‘100 new faces of Kazakhstan’ project: Zarina Sautbayeva

Zarina Sautbayeva is one of the winners of the ‘100 New Faces of Kazakhstan’ project. The young biomedical researcher was awarded the International Cancer Technology Transfer Fellowship by the Union for International Cancer Control. She studied in the leading medical schools of the world, focusing on the treatment of cancer. She is currently working in this area. The young specialist returned to Kazakhstan to use her experience in practice and share her knowledge with young researchers at Nazarbayev University.


- First, I was learning how to operate a cytometer in the city of Basel in Switzerland, where I studied cell biology. Then, I went to Boston to learn operating the ImageStream machine in Harvard Medical School. After that, I won a fellowship of the Union for International Cancer Control and went to study in Harvard.

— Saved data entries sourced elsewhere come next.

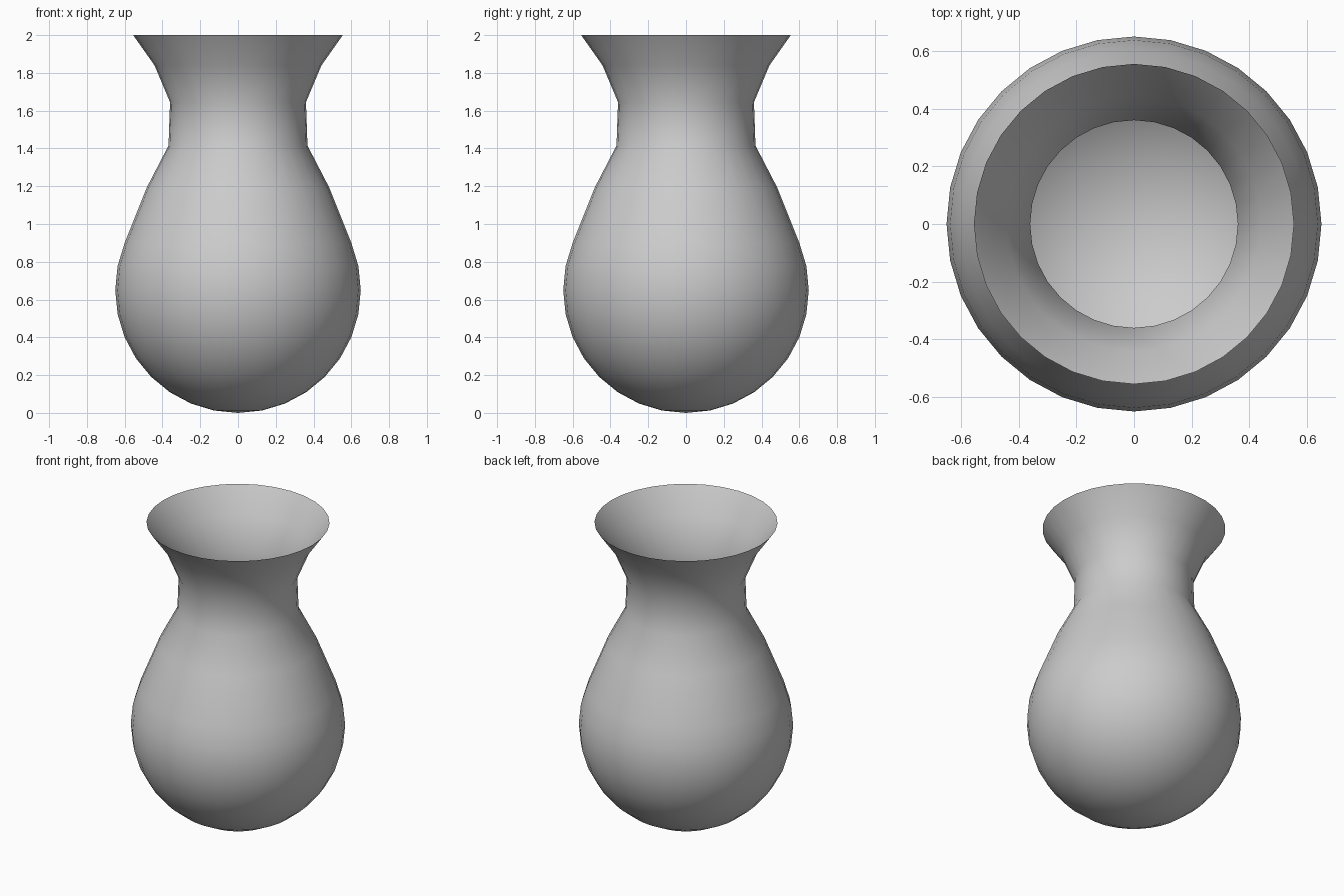
import bpy, bmesh
from math import sin, cos, pi, tau

if "Cube" in bpy.data.objects:
    bpy.data.objects.remove(bpy.data.objects["Cube"])

SEGMENTS = 32
RADIUS = 0.65

# Round belly: spherical up to just above the widest ring
profile = [(RADIUS * sin(k * pi / 16), RADIUS - RADIUS * cos(k * pi / 16)) for k in range(1, 11)]
# Shoulder, neck and flared mouth
profile += [(0.552, 1.02), (0.482, 1.195), (0.368, 1.415), (0.36, 1.645), (0.442, 1.84), (0.555, 2.0)]

# Thin open shell, lathed around z
bm = bmesh.new()
bottom = bm.verts.new((0, 0, 0))
rings = [[bm.verts.new((r * cos(tau * i / SEGMENTS), r * sin(tau * i / SEGMENTS), z))
          for i in range(SEGMENTS)] for r, z in profile]
for i in range(SEGMENTS):
    j = (i + 1) % SEGMENTS
    bm.faces.new((bottom, rings[0][j], rings[0][i]))
    for low, high in zip(rings, rings[1:]):
        bm.faces.new((low[i], low[j], high[j], high[i]))
for face in bm.faces:
    face.smooth = True

mesh = bpy.data.meshes.new("vase")
bm.to_mesh(mesh)
bm.free()
vase = bpy.data.objects.new("vase", mesh)
bpy.context.collection.objects.link(vase)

I was there three times and I studied at the expense of the fellowship that I won. We were involved in a small project there.   

Instructor of Nazarbayev University, Zarina Sautbayeva together with a group of other researchers is working on the colorectal cancer diagnosis, or bowel and colon cancer. It is one of the most common types of cancer. According to the project winner, the treatment success greatly depends on the early detection of the disease.

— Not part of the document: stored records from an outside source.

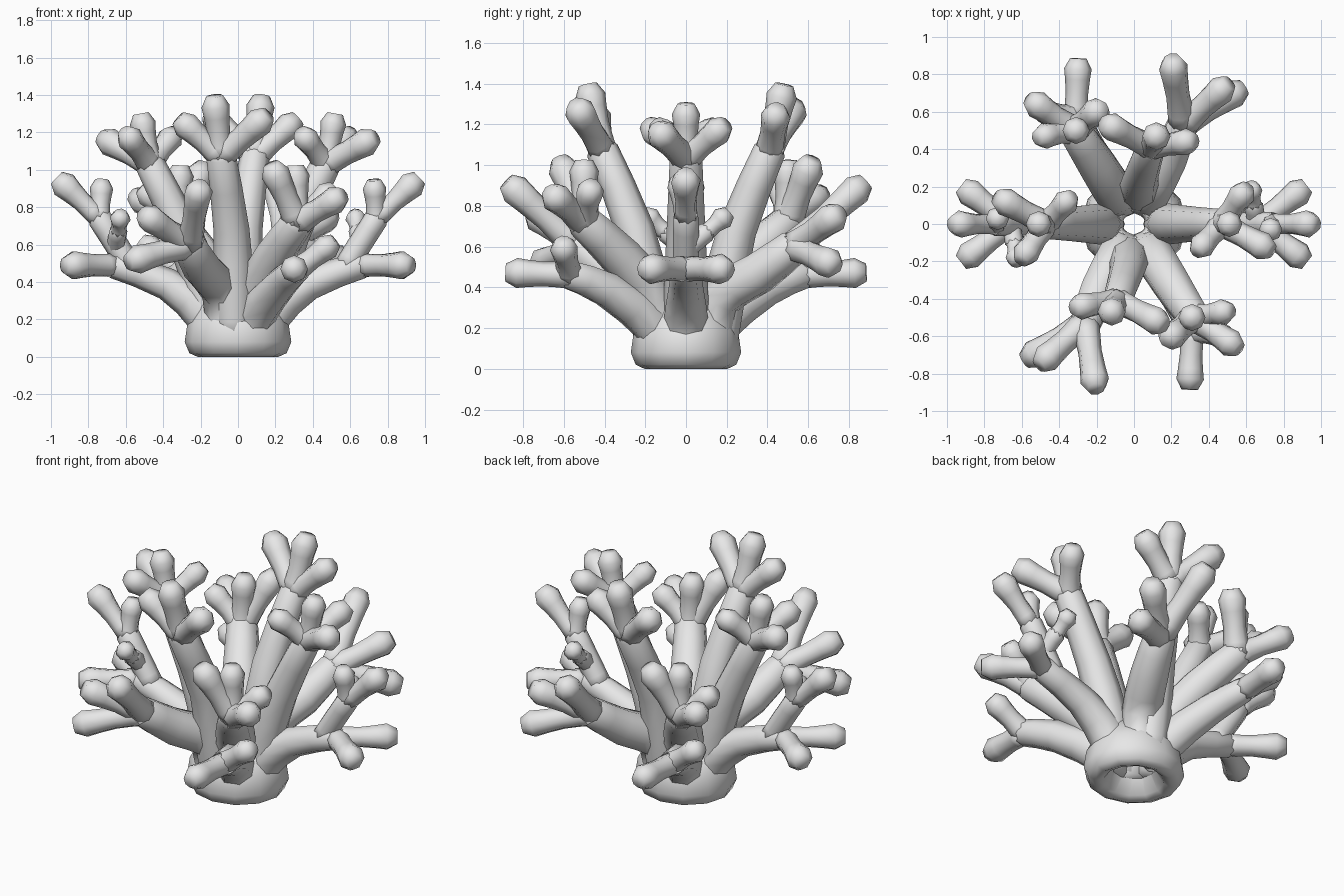
import bpy, bmesh, math
from mathutils import Vector, Matrix

if "Cube" in bpy.data.objects:
    bpy.data.objects.remove(bpy.data.objects["Cube"])

coral = bpy.data.materials.new("pale_grey")
coral.diffuse_color = (0.8, 0.8, 0.8, 1)
coral.use_nodes = True
coral.node_tree.nodes["Principled BSDF"].inputs["Base Color"].default_value = coral.diffuse_color
SIDES = 8


def finish(name, bm):
    bmesh.ops.recalc_face_normals(bm, faces=bm.faces)
    me = bpy.data.meshes.new(name)
    bm.to_mesh(me)
    bm.free()
    for p in me.polygons:
        p.use_smooth = True
    me.materials.append(coral)
    bpy.context.collection.objects.link(bpy.data.objects.new(name, me))


def ring(c, u, w, r, n):
    return [c + r * (u * math.cos(t) + w * math.sin(t))
            for t in (2 * math.pi * k / n for k in range(n))]


def tube(bm, pts):
    # points are (position, radius); the path is smoothed and its end rounded
    v = [Vector((*p, r)) for p, r in pts]
    path = []
    for i in range(len(v) - 1):
        a, b = v[max(i - 1, 0)], v[min(i + 2, len(v) - 1)]
        path += [v[i], (9 * (v[i] + v[i + 1]) - a - b) / 16]
    path.append(v[-1])
    pos = [p.to_3d() for p in path]
    rad = [p.w for p in path]
    pos.append(pos[-1] + (pos[-1] - pos[-2]).normalized() * rad[-1] * 0.75)
    rad.append(rad[-1] * 0.6)
    n = len(pos)
    tan = [(pos[min(i + 1, n - 1)] - pos[max(i - 1, 0)]).normalized() for i in range(n)]
    u = tan[0].orthogonal().normalized()
    rings = []
    for i in range(n):
        if i:
            u = tan[i - 1].rotation_difference(tan[i]) @ u
        rings.append([bm.verts.new(c) for c in ring(pos[i], u, tan[i].cross(u), rad[i], SIDES)])
    for a, b in zip(rings, rings[1:]):
        for k in range(SIDES):
            j = (k + 1) % SIDES
            bm.faces.new((a[k], a[j], b[j], b[k]))
    bm.faces.new(rings[0])
    bm.faces.new(rings[-1])


def finger(bm, fork, r, tip):
    # narrow neck leading from a fork to a swollen tip; longer fingers swell more
    a, b = Vector(fork), Vector(tip)
    end = min(max(.045 + .11 * (b - a).length, .055), .077)
    tube(bm, [(a, r * .9), (a.lerp(b, .5), min(r, end) * .82), (b, end)])


def branch(name, mid, fork, tips, r=.08, rise=.34, root=None):
    # stem leaves the foot towards its mid point, thins to the fork, then splits
    out = Vector((mid[0], mid[1], 0)).normalized()
    up = Vector((0, 0, 1))
    if root:
        stem = [(root, r)]
    else:
        stem = [(out * .15 + up * .1, .1), (out * .18 + up * rise, .11)]
    stem += [(mid, r * 1.2 if not root else r), (fork, r)]
    # every branch appears twice, turned half a circle about z
    for turn in range(2):
        bm = bmesh.new()
        tube(bm, stem)
        for tip in tips:
            finger(bm, fork, r, tip)
        bmesh.ops.rotate(bm, verts=bm.verts, matrix=Matrix.Rotation(math.pi * turn, 3, 'Z'))
        finish(f"{name}_{turn + 1}", bm)


branch("tall_front_branch", (-.035, -.25, .68), (-.09, -.41, 1.07),
       [(-.12, -.47, 1.34), (-.28, -.44, 1.24), (.12, -.52, 1.26)])
branch("tall_side_branch", (.29, 0, .66), (.47, 0, 1.03),
       [(.51, 0, 1.25), (.69, -.12, 1.15), (.58, .16, 1.17), (.36, -.12, 1.17)])
branch("low_side_branch", (.38, 0, .39), (.66, 0, .49),
       [(.88, y, .49) for y in (-.17, .17)], r=.072, rise=.23)
branch("side_twig", (.65, 0, .6), (.74, 0, .74),
       [(.93, 0, .92), (.73, -.03, .9)], r=.065, root=(.57, 0, .47))
branch("side_knob", (.65, .04, .62), (.64, .1, .67),
       [(.63, .18, .74)], r=.05, root=(.65, 0, .58))
branch("mid_left_branch", (-.19, -.36, .47), (-.26, -.53, .6),
       [(-.21, -.84, .88), (-.47, -.72, .74), (-.54, -.7, .52)], r=.088)
branch("mid_right_branch", (.2, -.32, .55), (.32, -.5, .72),
       [(.52, -.64, .84), (.2, -.6, .98), (.31, -.5, .97), (.48, -.47, .87)], r=.088)
branch("low_right_branch", (.23, -.39, .39), (.31, -.57, .46),
       [(.3, -.83, .47), (.48, -.6, .59)], r=.075, rise=.22)

# hollow ring-shaped foot, open through the middle
profile = [(.17, .02), (.215, 0), (.26, .02), (.285, .08), (.27, .18),
           (.2, .31), (.08, .3), (.06, .2)]
bm = bmesh.new()
N = 12
loops = []
for r, z in profile:
    loops.append([bm.verts.new(c) for c in
                  ring(Vector((0, 0, z)), Vector((1, 0, 0)), Vector((0, .95, 0)), r, N)])
for i, a in enumerate(loops):
    b = loops[(i + 1) % len(loops)]
    for k in range(N):
        j = (k + 1) % N
        bm.faces.new((a[k], a[j], b[j], b[k]))
finish("foot", bm)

- We are currently studying the micro particles discharged by the colorectal cancer patients. We want to use them as potential biomarkers. These micro particles may be used for early cancer diagnosis, for prediction of the course of the disease and for monitoring the growth rate of the tumor. This study also provides a possibility of tracking the success of the therapy. We didn’t work this way before, but we can use this study in the future.  

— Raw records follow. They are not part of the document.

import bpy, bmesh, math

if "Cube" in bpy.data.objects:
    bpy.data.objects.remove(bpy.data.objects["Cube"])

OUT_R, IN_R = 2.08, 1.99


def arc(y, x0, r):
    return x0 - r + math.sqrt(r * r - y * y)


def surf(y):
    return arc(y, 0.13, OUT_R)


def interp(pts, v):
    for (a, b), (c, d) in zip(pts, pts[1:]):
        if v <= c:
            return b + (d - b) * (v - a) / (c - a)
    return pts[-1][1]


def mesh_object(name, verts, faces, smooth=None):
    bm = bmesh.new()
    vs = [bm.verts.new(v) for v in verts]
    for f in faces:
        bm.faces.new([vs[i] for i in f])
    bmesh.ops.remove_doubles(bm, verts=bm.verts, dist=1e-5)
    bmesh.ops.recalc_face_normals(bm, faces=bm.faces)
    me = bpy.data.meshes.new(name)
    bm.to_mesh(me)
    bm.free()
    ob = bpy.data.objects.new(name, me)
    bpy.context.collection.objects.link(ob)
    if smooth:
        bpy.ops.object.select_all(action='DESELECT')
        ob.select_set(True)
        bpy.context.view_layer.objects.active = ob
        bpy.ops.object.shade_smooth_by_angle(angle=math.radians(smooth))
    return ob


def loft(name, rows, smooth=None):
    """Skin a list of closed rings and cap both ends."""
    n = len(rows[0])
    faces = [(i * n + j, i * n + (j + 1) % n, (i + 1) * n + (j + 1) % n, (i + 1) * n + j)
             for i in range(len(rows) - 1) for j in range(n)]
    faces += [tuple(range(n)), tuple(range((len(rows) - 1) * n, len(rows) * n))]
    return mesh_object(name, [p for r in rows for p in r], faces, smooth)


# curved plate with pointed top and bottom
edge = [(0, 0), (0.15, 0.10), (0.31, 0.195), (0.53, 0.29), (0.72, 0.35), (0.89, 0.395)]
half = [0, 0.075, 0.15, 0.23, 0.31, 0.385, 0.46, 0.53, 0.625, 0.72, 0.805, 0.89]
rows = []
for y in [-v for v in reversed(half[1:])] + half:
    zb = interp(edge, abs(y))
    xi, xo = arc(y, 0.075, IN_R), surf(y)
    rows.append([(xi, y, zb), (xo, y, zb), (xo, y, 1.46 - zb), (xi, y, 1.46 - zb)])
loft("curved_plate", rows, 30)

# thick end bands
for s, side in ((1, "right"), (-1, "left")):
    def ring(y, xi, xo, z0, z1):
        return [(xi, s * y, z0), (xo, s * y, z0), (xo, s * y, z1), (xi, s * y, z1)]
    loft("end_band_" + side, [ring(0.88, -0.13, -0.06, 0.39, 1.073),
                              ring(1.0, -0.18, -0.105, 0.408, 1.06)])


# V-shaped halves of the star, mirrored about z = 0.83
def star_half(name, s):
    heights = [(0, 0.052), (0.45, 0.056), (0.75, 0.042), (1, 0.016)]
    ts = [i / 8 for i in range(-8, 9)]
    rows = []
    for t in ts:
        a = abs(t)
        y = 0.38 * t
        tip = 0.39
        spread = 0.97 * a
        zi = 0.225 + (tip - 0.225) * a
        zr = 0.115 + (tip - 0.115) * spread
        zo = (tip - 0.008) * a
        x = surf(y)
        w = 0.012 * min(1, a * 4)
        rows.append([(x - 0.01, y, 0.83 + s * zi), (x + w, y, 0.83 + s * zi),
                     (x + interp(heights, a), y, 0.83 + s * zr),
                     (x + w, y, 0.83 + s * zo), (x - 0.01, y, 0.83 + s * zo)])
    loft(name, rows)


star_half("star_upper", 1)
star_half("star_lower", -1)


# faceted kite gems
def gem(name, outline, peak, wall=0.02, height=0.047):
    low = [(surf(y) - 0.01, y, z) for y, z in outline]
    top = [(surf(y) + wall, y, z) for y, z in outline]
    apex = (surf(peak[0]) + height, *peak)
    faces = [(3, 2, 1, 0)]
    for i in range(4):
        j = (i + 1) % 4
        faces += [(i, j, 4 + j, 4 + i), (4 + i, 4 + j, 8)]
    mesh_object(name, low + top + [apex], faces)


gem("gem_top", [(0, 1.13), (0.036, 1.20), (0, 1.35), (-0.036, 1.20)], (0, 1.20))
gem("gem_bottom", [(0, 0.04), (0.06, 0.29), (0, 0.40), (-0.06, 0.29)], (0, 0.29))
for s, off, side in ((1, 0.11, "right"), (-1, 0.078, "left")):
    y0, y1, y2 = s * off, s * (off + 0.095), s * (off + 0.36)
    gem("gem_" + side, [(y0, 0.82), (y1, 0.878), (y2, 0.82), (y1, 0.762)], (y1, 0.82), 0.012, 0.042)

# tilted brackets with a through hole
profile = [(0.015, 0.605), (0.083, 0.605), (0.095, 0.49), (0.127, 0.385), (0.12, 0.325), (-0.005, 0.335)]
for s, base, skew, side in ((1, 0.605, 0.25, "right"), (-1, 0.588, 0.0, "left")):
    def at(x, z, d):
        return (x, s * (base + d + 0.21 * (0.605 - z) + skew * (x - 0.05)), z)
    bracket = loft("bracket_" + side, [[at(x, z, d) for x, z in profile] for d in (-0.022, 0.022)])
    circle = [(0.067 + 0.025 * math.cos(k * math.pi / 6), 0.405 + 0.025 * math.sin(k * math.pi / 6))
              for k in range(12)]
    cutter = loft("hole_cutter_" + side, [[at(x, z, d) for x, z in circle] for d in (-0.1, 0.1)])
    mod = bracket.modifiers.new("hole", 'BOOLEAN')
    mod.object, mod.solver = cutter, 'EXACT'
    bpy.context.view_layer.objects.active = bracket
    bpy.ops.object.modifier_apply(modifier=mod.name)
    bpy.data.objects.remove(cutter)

Science is actively developing in Kazakhstan. Zarina Sautbayeva is one of those who initiated the global scientific researches in the country. She believes that the advanced technologies combined with knowledge and faith will help defeat the deadly disease.